After she got out of the Army, Phillips went back to school. Having a baby made that challenging, so she decided to wait a few years and try technical school. Technical training could only take Phillips so far, so she tried again.
“I went back to school in 1999 to start a computer science degree,” Phillips says, “and because of family stuff I couldn’t finish that.”
Not one to give up, Phillips enrolled at Austin Community College in 2019, this time choosing a program she really wanted to pursue, and completed an associate degree in art. Now she’s at Texas State working on a Bachelor of Fine Arts degree in sculpture, with a minor in anthropology.
With her service in the Army, Phillips is part of a subset of nontraditional students who are also veterans. According to public data available from the university, 506 enrolled undergraduate students are veterans. The university provides support for veterans and their dependents that includes help in obtaining education benefits, career guidance, counseling, and resources for academic success. Veterans also have access to financial assistance for education and training through the GI Bill, and in Texas, the Hazlewood Act.
The Non-Traditional Student Organization at Texas State University have exclusive access to a lounge area on the fourth floor of the LBJ Student Center. Vice President Melissa Briggs and member Starlia Phillips share why that’s important to them and their community.
But for Briggs and Phillips, having an organization like NTSO available for students like them provides a sense of community where they can help each other achieve a common goal. Both Briggs and Phillips will receive their bachelor’s degrees in May. In doing so, they will be achieving the same goal as their more traditional student counterparts. They are just doing it in a nontraditional way.

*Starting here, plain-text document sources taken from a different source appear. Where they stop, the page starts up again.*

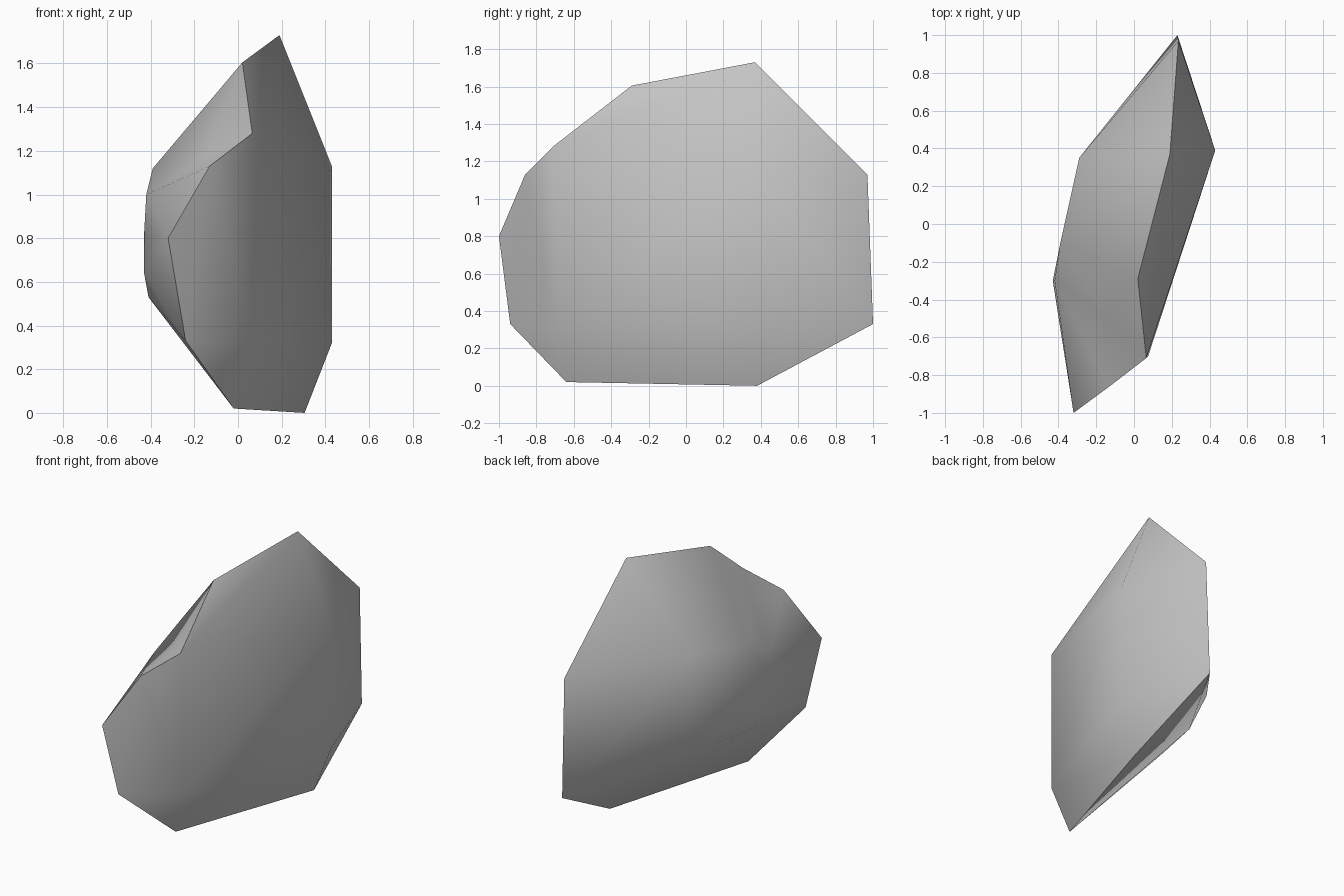
import bpy
import bmesh
from mathutils import Vector

default_cube = bpy.data.objects.get("Cube")
if default_cube:
    bpy.data.objects.remove(default_cube, do_unlink=True)


def make_material(name, grey):
    material = bpy.data.materials.new(name)
    material.use_nodes = True
    colour = (grey, grey, grey, 1)
    material.diffuse_color = colour
    shader = next(node for node in material.node_tree.nodes if node.type == "BSDF_PRINCIPLED")
    shader.inputs["Base Color"].default_value = colour
    return material


def carve_dent(stone, outline, bottom):
    """Replace the faces inside an outline with a fan down to one low point."""
    limits = [Vector(corner) for corner in outline]

    def on_outline(vert):
        return any((vert.co - limit).length < .001 for limit in limits)

    chipped = [face for face in stone.faces if all(on_outline(vert) for vert in face.verts)]
    border = [edge for edge in stone.edges
              if sum(face in chipped for face in edge.link_faces) == 1]
    bmesh.ops.delete(stone, geom=chipped, context="FACES")
    low_point = stone.verts.new(bottom)
    for edge in border:
        stone.faces.new((*edge.verts, low_point))


def build_boulder(name, corner_groups, dent_outline, dent_bottom, material):
    """Wrap a chipped stone surface around its corner points."""
    mesh = bpy.data.meshes.new(name + "_mesh")
    stone = bmesh.new()
    for group in corner_groups:
        for corner in group:
            stone.verts.new(corner)
    hull = bmesh.ops.convex_hull(stone, input=stone.verts)
    unused = [item for item in hull["geom_interior"] if isinstance(item, bmesh.types.BMVert)]
    bmesh.ops.delete(stone, geom=unused, context="VERTS")
    carve_dent(stone, dent_outline, dent_bottom)
    bmesh.ops.recalc_face_normals(stone, faces=stone.faces)
    stone.to_mesh(mesh)
    stone.free()
    mesh.materials.append(material)
    boulder = bpy.data.objects.new(name, mesh)
    bpy.context.scene.collection.objects.link(boulder)
    return boulder


# Outer rim of the slab, from the peak round the front and under to the back
front_top = [(.02, -.29, 1.605), (.065, -.71, 1.28), (-.13, -.86, 1.13)]
rim = [(.19, .37, 1.73), *front_top, (-.32, -1, .8), (-.24, -.94, .33),
       (-.02, -.64, .02), (.305, .38, 0), (.23, 1, .33), (.235, .97, 1.13)]

# Corners of the broad flat left side
left_side = [(.43, .39, 1.13), (.43, .39, .32), (.075, -.7, .32)]

# Corners of the bulging right side, shoulder first and lower edge last
shoulder = [(-.39, -.1, 1.12), (-.42, -.3, 1)]
right_side = [*shoulder, (-.29, .35, 1.19), (-.29, .35, .65),
              (-.43, -.3, .82), (-.43, -.3, .64),
              (-.41, -.23, .53), (-.335, .13, .525)]

# Shallow dent between the front top edge and the right shoulder
stone_grey = make_material("stone_grey", .56)
boulder = build_boulder("boulder", [rim, left_side, right_side],
                        front_top + shoulder, (-.14, -.5, 1.18), stone_grey)

# Soft shading across the broad sides, crisp chipped edges on the rim
bpy.ops.object.select_all(action="DESELECT")
boulder.select_set(True)
bpy.context.view_layer.objects.active = boulder
bpy.ops.object.shade_smooth_by_angle(angle=1)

“We start off from different places,” Briggs says. “but we all have the same goal to graduate with a degree.”